(Entries taken from a collection)
________

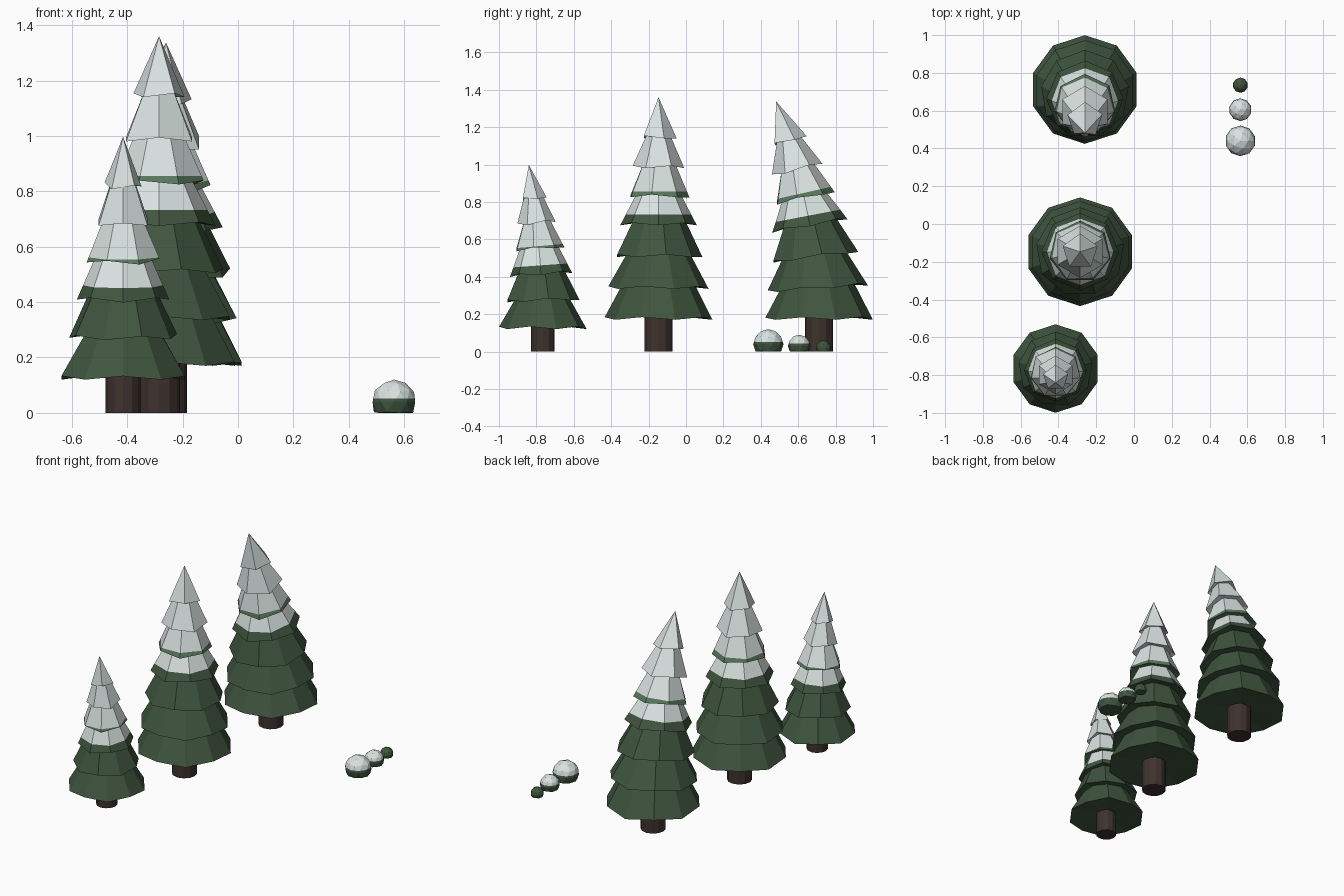
import bpy, bmesh, math
from mathutils import Vector

if "Cube" in bpy.data.objects:
    bpy.data.objects.remove(bpy.data.objects["Cube"])


def material(name, rgb):
    m = bpy.data.materials.new(name)
    m.diffuse_color = (*rgb, 1)
    m.use_nodes = True
    m.node_tree.nodes["Principled BSDF"].inputs["Base Color"].default_value = m.diffuse_color
    return m


GREEN = material("pine green", (0.05, 0.092, 0.049))
PALE = material("frosted green", (0.10, 0.19, 0.11))
SNOW = material("snow", (0.70, 0.77, 0.755))
BARK = material("bark brown", (0.048, 0.031, 0.026))


def finish(bm, name, mats):
    bmesh.ops.recalc_face_normals(bm, faces=bm.faces[:])
    me = bpy.data.meshes.new(name)
    bm.to_mesh(me)
    bm.free()
    for m in mats:
        me.materials.append(m)
    ob = bpy.data.objects.new(name, me)
    bpy.context.collection.objects.link(ob)
    return ob


def paint_above(bm, z):
    """Cut a snow line at height z and give the upper faces slot 1."""
    bmesh.ops.bisect_plane(bm, geom=bm.verts[:] + bm.edges[:] + bm.faces[:],
                           plane_co=(0, 0, z), plane_no=(0, 0, 1))
    for f in bm.faces:
        f.material_index = int(f.calc_center_median().z > z)


def tier(name, n, z0, r0, z1, r1, mats, snow_line, place):
    """One skirt of branches: tapered, ragged hem, closed below."""
    bm = bmesh.new()
    hem, top = [], []
    for i in range(n):
        a = math.pi / 2 + 2 * math.pi * i / n
        c, s = math.cos(a), math.sin(a)
        hem.append(bm.verts.new((r0 * c, r0 * s, z0 + 0.014 * (i % 2))))
        if r1 > 0:
            top.append(bm.verts.new((r1 * c, r1 * s, z1)))
    tip = bm.verts.new((0, 0, z1)) if r1 == 0 else None
    under = bm.verts.new((0, 0, z0 + 0.03))
    for i in range(n):
        j = (i + 1) % n
        bm.faces.new((hem[i], hem[j], tip) if tip else (hem[i], hem[j], top[j], top[i]))
        bm.faces.new((hem[j], hem[i], under))
    if top:
        bm.faces.new(top)
    if snow_line:
        paint_above(bm, snow_line)
    for v in bm.verts:
        v.co = place(v.co)
    finish(bm, name, mats)


def tree(name, x, y, trunk_r, bend, sides, zs, rs, tops, apex, mixed, lines):
    # trunk
    bm = bmesh.new()
    h = zs[0] + 0.06
    bmesh.ops.create_cone(bm, cap_ends=True, segments=12, radius1=trunk_r,
                          radius2=trunk_r, depth=h)
    bmesh.ops.translate(bm, verts=bm.verts[:], vec=(x, y, h / 2))
    finish(bm, name + "_trunk", [BARK])

    # lean towards the front, growing with height
    def place(p):
        t = max(0, (p.z - zs[0]) / (apex - zs[0]))
        off = bend * t ** 1.8
        ang = math.atan(bend * 1.8 * t ** 0.8 / (apex - zs[0]))
        return Vector((x + p.x, y - off + p.y * math.cos(ang),
                       p.z + p.y * math.sin(ang) - off * 0.1))

    # branch tiers: green below, one half snowed, one pale-hemmed, snow above
    for k, (n, z0, r0) in enumerate(zip(sides, zs, rs)):
        if k < len(tops):
            f = 0.04 / (zs[k + 1] - z0)
            z1, r1 = zs[k + 1] + 0.04, tops[k] - f * (r0 - tops[k])
        else:
            z1, r1 = apex, 0
        line = None
        mats = [GREEN] if k < mixed else [SNOW]
        if k == mixed:
            mats, line = [GREEN, SNOW], lines[0]
        elif k == mixed + 1:
            mats, line = [PALE, SNOW], lines[1]
        tier(f"{name}_tier_{k + 1}", n, z0, r0, z1, r1, mats, line, place)


TALL = dict(sides=(10, 10, 9, 8, 7, 6, 5),
            zs=(0.17, 0.335, 0.505, 0.675, 0.825, 0.98, 1.14),
            rs=(0.2875, 0.268, 0.235, 0.205, 0.165, 0.138, 0.097),
            tops=(0.205, 0.178, 0.155, 0.127, 0.10, 0.07),
            apex=1.36, mixed=3, lines=(0.732, 0.856))
tree("middle_tree", -0.285, -0.147, 0.075, 0, **TALL)
tree("back_tree", -0.26, 0.712, 0.075, 0.23, **TALL)
tree("small_tree", -0.415, -0.765, 0.063, 0.075, sides=(10, 9, 8, 7, 6, 5),
     zs=(0.12, 0.27, 0.41, 0.548, 0.685, 0.82),
     rs=(0.234, 0.198, 0.167, 0.135, 0.102, 0.07),
     tops=(0.152, 0.135, 0.107, 0.08, 0.055),
     apex=1.005, mixed=2, lines=(0.462, 0.566))

# round bushes, flattened on the ground and capped with snow
for name, y, r, height, line in (("large_bush", 0.44, 0.081, 0.12, 0.052),
                                 ("medium_bush", 0.605, 0.06, 0.09, 0.042),
                                 ("small_bush", 0.735, 0.04, 0.06, None)):
    bm = bmesh.new()
    bmesh.ops.create_icosphere(bm, subdivisions=2, radius=r)
    for v in bm.verts:
        v.co.z = max(0, v.co.z + height - r)
    bmesh.ops.dissolve_degenerate(bm, dist=1e-4, edges=bm.edges[:])
    if line:
        paint_above(bm, line)
    bmesh.ops.translate(bm, verts=bm.verts[:], vec=(0.563, y, 0))
    finish(bm, name, [GREEN, SNOW])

________

Problem statement
Please give only the number of lines above that contain the word "mats".

Task response
8